This week’s topic is Flipped Classroom. I’ve been toying around with the idea of flipping some of my lectures for my high school Anatomy and Physiology course.
First, a little background. Currently, each new unit is introduced via content-heavy PowerPoints on day 1. Sometimes, day 2 is a continuation of the lecture. Days 3 and 4 are devoted to reinforcing concepts introduced through hands-on activities and/or games. Day 5 is review. Day 6 is test. So far, this layout has worked out well, but as I find that I am rushing through the lectures so I can have enough time for fun activities. I also realize that repetition is key to helping students learn this material. However, there’s currently not enough class time for me to go over the materials or to check for their understanding until review day.
I believe flipping my lectures will be helpful for my students. This way, students are to watch about 15 – 30 min of video for homework. In class, we can go over questions they have from the lectures, and spend more time on the activities to reinforce their learning.
Recently, a friend introduced me to Explain Everything App for the iPad. This seems like a fairly easy tool to narrate and annotate my lectures. I’m hoping to spend time this summer to flip my lectures in preparation for my Fall courses.
Back in the Fall, YouTube added the ability to post questions/polls into videos you’ve created. It’s in Beta testing, and it looks like the feature may have been removed recently. Thus, I’m super excited about the new Ed.Ted.com site. I can post my lectures on YouTube, then add questions using Ed.Ted.com – awesome!
The topic of Open Education is definitely on the burner in recent months. I’m a believer that education is a right for everyone – and everyone should have access to education. Open education resources such as iTunes U, Khan Academy, and MIT OpenCourseWare definitely allow increased access to higher education. However, as increasingly more information are being posted on the Internet, the inevitable discussion of intellectual property and fair use must come into play.
As an educator, I hope that this increased access to education will result in innovation. But how do we foster innovation while suppressing plagiarism? This is where Creative Commons come into play. As more information is free and open for users to remix and recreate, we will be able to foster more innovation while still crediting the original sources.
I realize that many textbook publishers are struggling to find a balance in this digital age where users don’t want to pay a dime for content. I believe that publishers should charge a license fee for the school for the use of eBooks, but should not restrict how students use the content. Students should be free to create their own mashups and post it online – this is a way for students to show that they’ve internalized their learning and made it their own. However, if a student starts to distribute the said content for monetary gain, that would be wrong. It’s also our job as teachers to ensure that students are aware of the ethics and etiquettes involved when posting their own work online.

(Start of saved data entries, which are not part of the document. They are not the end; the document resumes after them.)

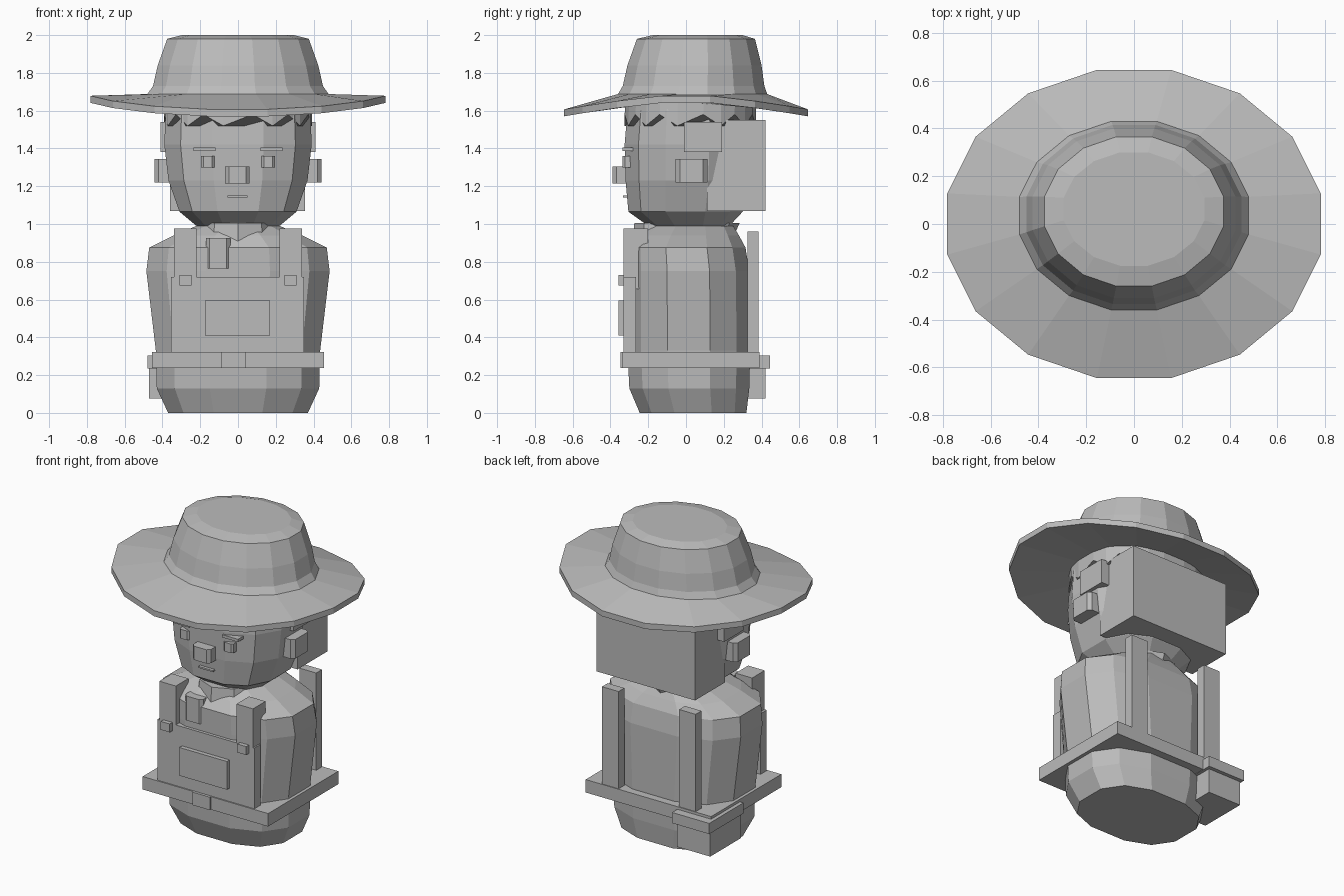
import bpy, bmesh, math

cube = bpy.data.objects.get("Cube")
if cube:
    bpy.data.objects.remove(cube, do_unlink=True)

grey = bpy.data.materials.new("plain_grey")
grey.use_nodes = True
grey.diffuse_color = (0.5, 0.5, 0.5, 1)
grey.node_tree.nodes["Principled BSDF"].inputs["Base Color"].default_value = (0.5, 0.5, 0.5, 1)


def finish(name, bm):
    bmesh.ops.recalc_face_normals(bm, faces=bm.faces)
    mesh = bpy.data.meshes.new(name)
    bm.to_mesh(mesh)
    bm.free()
    mesh.materials.append(grey)
    obj = bpy.data.objects.new(name, mesh)
    bpy.context.collection.objects.link(obj)
    return obj


def box(name, x, y, z, chamfer=0):
    """Box from (min, max) pairs, with optional chamfered upright edges."""
    bm = bmesh.new()
    bmesh.ops.create_cube(bm, size=1)
    for v in bm.verts:
        v.co = [lo + (c + 0.5) * (hi - lo) for c, (lo, hi) in zip(v.co, (x, y, z))]
    if chamfer:
        upright = [e for e in bm.edges if abs(e.verts[0].co.z - e.verts[1].co.z) > 1e-4]
        bmesh.ops.bevel(bm, geom=upright, offset=chamfer, segments=1, affect='EDGES')
    return finish(name, bm)


def pair(name, x, y, z, chamfer=0):
    """The same box on both sides of the middle."""
    box("left_" + name, x, y, z, chamfer)
    box("right_" + name, (-x[1], -x[0]), y, z, chamfer)


def loft(name, rings, sides, power=1.0, height=lambda i, s, k: 0):
    """Stack of oval rings: (half width, y front, y back, z)."""
    bm = bmesh.new()
    angles = [math.tau * (i + 0.5) / sides for i in range(sides)]
    curve = lambda t: math.copysign(abs(t) ** power, t)
    peak = curve(math.cos(math.pi / sides))
    loops = []
    for k, (rx, y0, y1, z) in enumerate(rings):
        loop = []
        for i, a in enumerate(angles):
            c, s = curve(math.cos(a)) / peak, curve(math.sin(a)) / peak
            loop.append(bm.verts.new((rx * c, (y0 + y1) / 2 + (y1 - y0) / 2 * s,
                                      z + height(i, s, k))))
        loops.append(loop)
    for a, b in zip(loops, loops[1:]):
        for i in range(sides):
            j = (i + 1) % sides
            bm.faces.new((a[i], a[j], b[j], b[i]))
    bm.faces.new(loops[0])
    bm.faces.new(loops[-1])
    return finish(name, bm)


# Body and head
loft("torso", [(.37, -.245, .32, 0), (.43, -.30, .335, .13), (.435, -.31, .34, .33),
               (.485, -.31, .335, .75), (.47, -.31, .315, .875),
               (.34, -.255, .28, .94), (.22, -.2, .25, .99)], 12, .8)
loft("head", [(.22, -.2, .23, .99), (.31, -.305, .3, 1.065), (.368, -.32, .33, 1.23),
              (.39, -.325, .34, 1.42), (.383, -.31, .33, 1.6), (.36, -.29, .31, 1.67)], 12, .8)

# Neckerchief
loft("neck_scarf", [(.215, -.27, .22, .89), (.2, -.26, .27, 1.005)], 10)
box("scarf_tail", (-.17, -.04), (-.32, -.22), (.765, .925), .02)

# Face
pair("eye", (.125, .195), (-.335, -.27), (1.3, 1.36), .012)
pair("brow", (.12, .235), (-.335, -.26), (1.387, 1.405))
pair("ear", (.33, .442), (-.055, .113), (1.22, 1.345), .022)
box("nose", (-.068, .062), (-.388, -.29), (1.215, 1.305), .02)
box("mouth", (-.055, .05), (-.333, -.29), (1.14, 1.15))

# Hair: back block, sideburns and jagged fringe under the brim
box("back_hair", (-.36, .355), (.11, .42), (1.07, 1.55))
pair("sideburn", (.33, .41), (-.01, .19), (1.38, 1.54))
loft("fringe", [(.393, -.325, .37, 1.58), (.393, -.32, .37, 1.65)], 24, .8,
     lambda i, s, k: -.06 * (i % 2) if k == 0 else 0)

# Hat: brim droops at front and back
def droop(i, s, k):
    return -.08 * abs(s) ** 1.4 if k in (1, 2) else 0

loft("hat", [(.36, -.3, .32, 1.64), (.782, -.645, .645, 1.65), (.782, -.645, .645, 1.687),
             (.48, -.36, .43, 1.688), (.45, -.335, .415, 1.73), (.425, -.31, .4, 1.84),
             (.375, -.26, .365, 1.98), (.295, -.175, .3, 2.0)], 16, 1, droop)

# Overalls: bib, pocket, straps and buttons
box("bib", (-.355, .35), (-.33, -.265), (.32, .72))
box("bib_pocket", (-.175, .17), (-.358, -.32), (.41, .595))
pair("front_strap", (.22, .34), (-.33, -.2), (.655, .975))
pair("back_strap", (.22, .34), (.325, .385), (.32, .96))
pair("button", (.245, .31), (-.358, -.32), (.675, .73))

# Belt with buckle and pouch
box("belt", (-.455, .455), (-.338, .39), (.237, .322))
box("buckle", (-.087, .04), (-.348, -.33), (.237, .322))
box("pouch", (-.47, -.23), (.1, .42), (.075, .25))
box("pouch_flap", (-.48, -.21), (.09, .445), (.235, .305))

Last semester, one of my students did an amazing job re-mixing a very famous pop song into an asthma public service announcement. My student re-wrote the lyrics so that the song would educate the public about asthma, how it manifests itself, and how it can be treated. She sang the newly written song herself to the tunes of this very famous song. It was one of the most touching and well-crafted project I’ve seen as a teacher. She also cited the sources for pictures and song credits. I have since passed on the video to my friend, a pediatric pulmonologist, to help educate her newly diagnosed asthma patients. This is an example of of a stellar student using her talents and gifts. I want to foster this energy in my classroom. Without open and free resources, this creative energy will be snuffed and where will our future be?
For the OER assignment, our group decided to review Khan Academy’s series on Unit Conversions with focus on Converting Gallons to quarts pints and cups.
Sal Khan has an innate gift in explaining concepts for ease of understanding. It helps that each video covering each sub-topic is short (usually about 5 – 10 min). For each sub-topic, he presents a questions/word problem. Then Khan explains each step involved in solving the problems. Often times, he supports his verbal explanations with diagrams to help the visual learners.
Overall, this is one of the best OER offered at the moment. This Unit Conversion topic is actually one of the first he started to help his cousin through distance tutoring, and resulted in him started the Khan Academy.
It would be nice if there were additional embedded questions grouped by sub-topics for additional practice. In math, it’s important to provide the learner with a variety of questions to allow for mastery of skills.
After spending 2 full days with other independent school educators from all over the US with varying expertise in online education, I couldn’t help but observe the following:
Online learning presents itself in many different forms:
- Individual vs. cohort programs
- Synchronous vs. asynchronous
- Competency-based learning vs. fixed time, variable learning
- Discussion forums vs chats
- 1:1 vs small groups vs lectures
With all of these options, many are asking:
- Is blended better than fully online?
- What’s the best LMS?
- What’s the best collaboration tool?
And the answer… “IT DEPENDS!”
It depends on:
- Size of schools
- Students’ needs
- Teachers’ needs
- Teachers’ goals and objectives
- … and money.
I did learn a ton of new ideas from the sessions I attended. The take home message couldn’t have been stated more simply by Michael Horn during his keynote:
Personalized learning and DIY education will disrupt the future of tradition school
And as educators, how will be leverage the technology available to use to foster learning in our students?